We know that kids receive a significant proportion of their daily calories from school meals, which shows just how important school meal programs are. Ask any teacher. They know that too many students come to class hungry, facing a barrier to learning that no child should experience.
Schools have been doing great work, while school food service professionals navigated near-impossible situations during COVID and kept our kids fed. And to support this work, fortunately, there are national nutrition standards that continue to evolve and improve.

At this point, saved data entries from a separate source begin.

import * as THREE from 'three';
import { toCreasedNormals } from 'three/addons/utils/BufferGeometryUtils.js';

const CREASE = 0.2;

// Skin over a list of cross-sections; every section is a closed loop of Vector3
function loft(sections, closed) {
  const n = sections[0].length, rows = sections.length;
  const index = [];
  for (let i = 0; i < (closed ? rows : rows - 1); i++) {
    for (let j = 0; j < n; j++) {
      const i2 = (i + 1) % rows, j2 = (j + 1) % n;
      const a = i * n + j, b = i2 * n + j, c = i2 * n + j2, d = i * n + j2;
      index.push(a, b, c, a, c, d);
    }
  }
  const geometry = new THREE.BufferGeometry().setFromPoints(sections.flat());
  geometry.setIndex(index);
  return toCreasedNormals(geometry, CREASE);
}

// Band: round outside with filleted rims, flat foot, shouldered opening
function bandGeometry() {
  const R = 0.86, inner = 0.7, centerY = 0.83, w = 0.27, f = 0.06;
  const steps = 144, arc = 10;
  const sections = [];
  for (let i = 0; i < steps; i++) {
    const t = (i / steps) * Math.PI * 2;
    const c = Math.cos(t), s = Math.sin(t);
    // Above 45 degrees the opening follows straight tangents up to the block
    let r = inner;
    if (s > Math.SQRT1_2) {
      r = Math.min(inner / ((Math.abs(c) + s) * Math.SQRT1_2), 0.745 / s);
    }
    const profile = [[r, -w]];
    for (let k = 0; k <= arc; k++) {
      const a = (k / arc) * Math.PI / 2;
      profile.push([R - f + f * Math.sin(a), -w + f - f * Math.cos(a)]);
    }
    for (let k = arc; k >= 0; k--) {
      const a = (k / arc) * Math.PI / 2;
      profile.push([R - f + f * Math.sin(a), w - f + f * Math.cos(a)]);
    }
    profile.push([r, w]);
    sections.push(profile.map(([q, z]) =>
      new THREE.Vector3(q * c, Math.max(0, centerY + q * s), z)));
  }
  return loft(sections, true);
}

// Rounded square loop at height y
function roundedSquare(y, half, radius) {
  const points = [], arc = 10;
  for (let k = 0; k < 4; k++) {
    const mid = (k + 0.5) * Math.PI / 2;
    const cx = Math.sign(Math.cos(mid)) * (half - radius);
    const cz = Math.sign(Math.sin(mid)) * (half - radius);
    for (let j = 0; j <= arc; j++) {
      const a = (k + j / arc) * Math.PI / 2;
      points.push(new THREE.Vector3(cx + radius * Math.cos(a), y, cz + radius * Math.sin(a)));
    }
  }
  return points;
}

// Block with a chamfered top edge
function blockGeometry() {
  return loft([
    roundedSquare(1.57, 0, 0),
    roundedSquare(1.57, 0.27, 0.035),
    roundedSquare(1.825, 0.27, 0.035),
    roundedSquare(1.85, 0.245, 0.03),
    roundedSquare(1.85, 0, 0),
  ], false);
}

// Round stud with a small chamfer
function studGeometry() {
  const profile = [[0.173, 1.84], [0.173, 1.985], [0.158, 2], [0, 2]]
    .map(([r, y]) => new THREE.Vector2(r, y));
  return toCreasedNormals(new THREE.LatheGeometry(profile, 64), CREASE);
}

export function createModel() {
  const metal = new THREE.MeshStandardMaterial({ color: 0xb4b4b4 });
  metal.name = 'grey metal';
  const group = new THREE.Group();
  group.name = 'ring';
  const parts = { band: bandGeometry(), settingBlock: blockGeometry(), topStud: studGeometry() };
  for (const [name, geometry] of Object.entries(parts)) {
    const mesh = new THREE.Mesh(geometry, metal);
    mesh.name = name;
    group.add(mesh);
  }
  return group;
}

Recently, the USDA issued proposed new guidelines to update nutrition standards for schools, aligning them further with the latest research findings in nutrition science. Proposed guidelines include a gradual decrease in the amount of added sugars and salt in prepared foods, prioritizing the use of whole grains when grains are used in meals, and strengthening the ability of schools to use more locally grown and culturally appropriate foods. These changes are to be implemented over three years, to allow children’s palettes to adjust to more nutritious foods—and to allow the school system to gradually implement the standards.

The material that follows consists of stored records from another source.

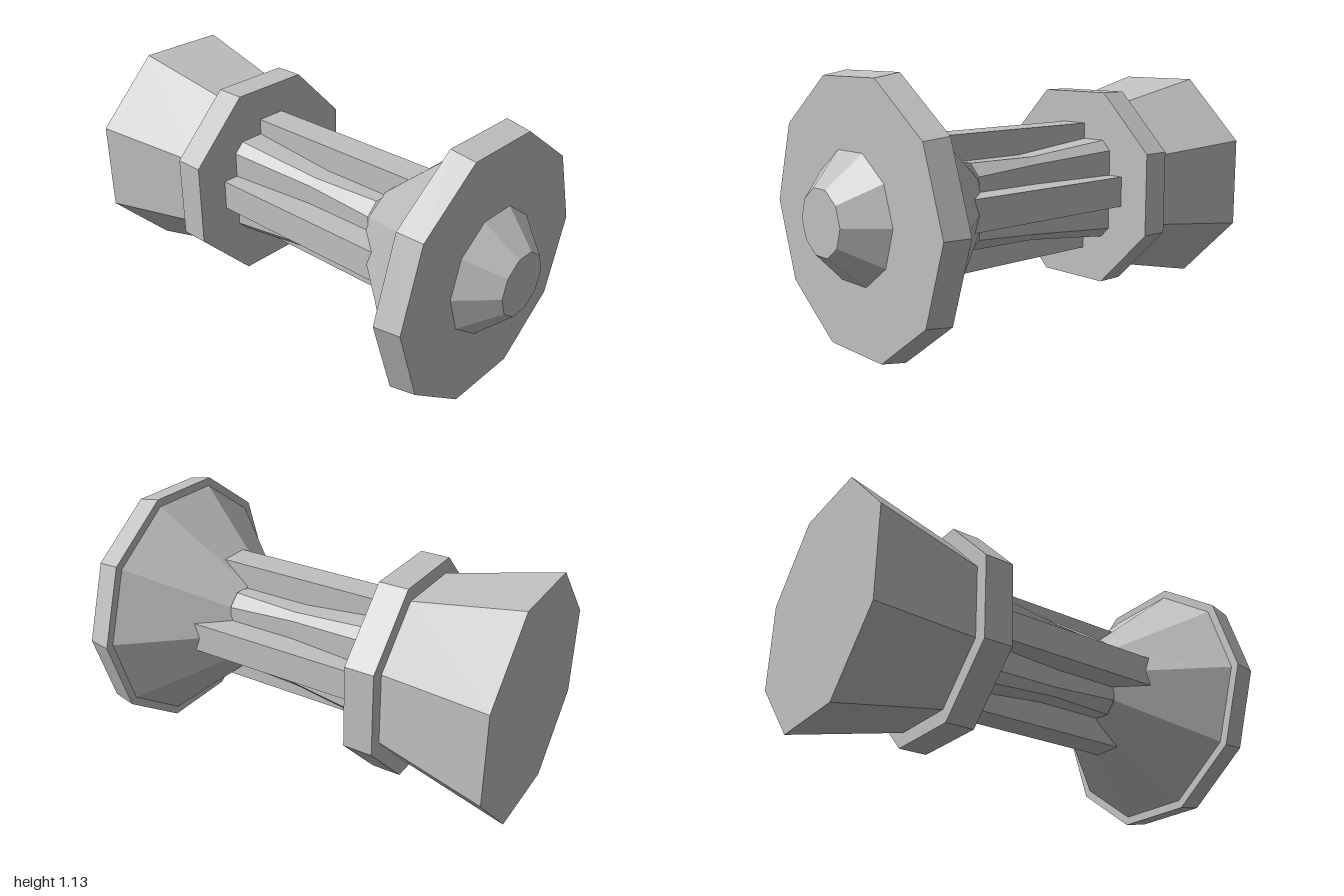
import * as THREE from 'three';

const AXIS_Y = 0.568;

export function createModel() {
  const group = new THREE.Group();
  const grey = new THREE.MeshStandardMaterial({ color: 0xc0c0c0, flatShading: true });
  grey.name = 'plain grey';

  const add = (name, geometry) => {
    const mesh = new THREE.Mesh(geometry, grey);
    mesh.name = name;
    mesh.position.y = AXIS_Y;
    group.add(mesh);
  };

  // Faceted frustum lying along z, from zBack to zFront
  const frustum = (name, sides, start, zBack, rBack, zFront, rFront) => {
    const g = new THREE.CylinderGeometry(rFront, rBack, zFront - zBack, sides, 1, false, start);
    g.rotateX(Math.PI / 2).translate(0, 0, (zFront + zBack) / 2);
    add(name, g);
  };

  // Ten-sided head, with corners on the left and right
  const ten = Math.PI / 2;
  frustum('frontKnob', 10, ten, 0.86, 0.275, 1.0, 0.138);
  frustum('headRim', 10, ten, 0.75, 0.595, 0.86, 0.575);
  frustum('headCone', 10, ten, 0.36, 0.205, 0.75, 0.557);

  // Eight-sided collar and base, with flat tops
  const eight = Math.PI / 8;
  const corner = (apothem) => apothem / Math.cos(eight);
  frustum('collar', 8, eight, -0.51, corner(0.444), -0.38, corner(0.444));
  frustum('flaredBase', 8, eight, -1.0, corner(0.487), -0.51, corner(0.382));

  // Chamfered square shaft, widening toward the collar: [z, outer, inner]
  const rings = [[-0.39, 0.227, 0.182], [0.04, 0.184, 0.154], [0.37, 0.184, 0.132]];
  const points = [];
  for (const [z, a, b] of rings) {
    const section = [[a, -b], [a, b], [b, a], [-b, a], [-a, b], [-a, -b], [-b, -a], [b, -a]];
    for (const [x, y] of section) points.push(x, y, z);
  }
  const index = [];
  for (let r = 0; r < rings.length - 1; r++) {
    for (let i = 0; i < 8; i++) {
      const p = r * 8 + i, q = r * 8 + (i + 1) % 8;
      index.push(p, q, q + 8, p, q + 8, p + 8);
    }
  }
  const shaft = new THREE.BufferGeometry();
  shaft.setAttribute('position', new THREE.Float32BufferAttribute(points, 3));
  shaft.setIndex(index);
  shaft.computeVertexNormals();
  add('shaft', shaft);

  // Crossed ribs running from the collar into the cone
  const zBack = -0.4, zFront = 0.6;
  for (const [name, w, h] of [['sideRibs', 0.6, 0.136], ['uprightRibs', 0.136, 0.596]]) {
    const rib = new THREE.BoxGeometry(w, h, zFront - zBack);
    rib.translate(0, 0, (zFront + zBack) / 2);
    add(name, rib);
  }

  return group;
}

We applaud the USDA’s efforts, alongside so much innovative work growing from the 2022 White House Conference on Hunger, Nutrition, and Health—the first such gathering in over 50 years.
“Nourishing meals are a critically important school supply,” says Curt Ellis, CEO and co-founder of FoodCorps. “We know that school meals shape how students feel, how they learn, and how they grow. Implementing changes to these programs takes champions from across the school community coming together around a shared purpose of health, education, and joy.”
This “top-down” approach from the USDA is a good thing.
But change on this level would not be happening without the national efforts by school food service providers. They’ve been taking a “bottom-up” approach—working alongside administrators and organizations, like our grantee partners Food Research and Action Center and FoodCorps, as well as engaging in grassroots community efforts to enhance nutrition for kids in schools.
Newman’s Own Foundation, in 2022, issued a request for proposals to surface and support other inspired and innovative local efforts. The resulting proposals represented some of the best work being done on the local level, from Corvallis, Oregon, to Newark, New Jersey. Greater Newark Conservancy, for example, operates the state’s largest urban farm and Newark’s first environmental center, which has been visited by more than 34,000 youth.
In business, it’s often acknowledged that real systemic change can happen only if it flows both from the top to the bottom and the bottom to the top. The same is true anywhere, frankly, and we are seeing that in school food and childhood nutrition. Sound, evidence-based guidelines alongside innovative work at the local and regional level by those on the frontline continue to make a difference in the lives of our children. Let’s keep it up.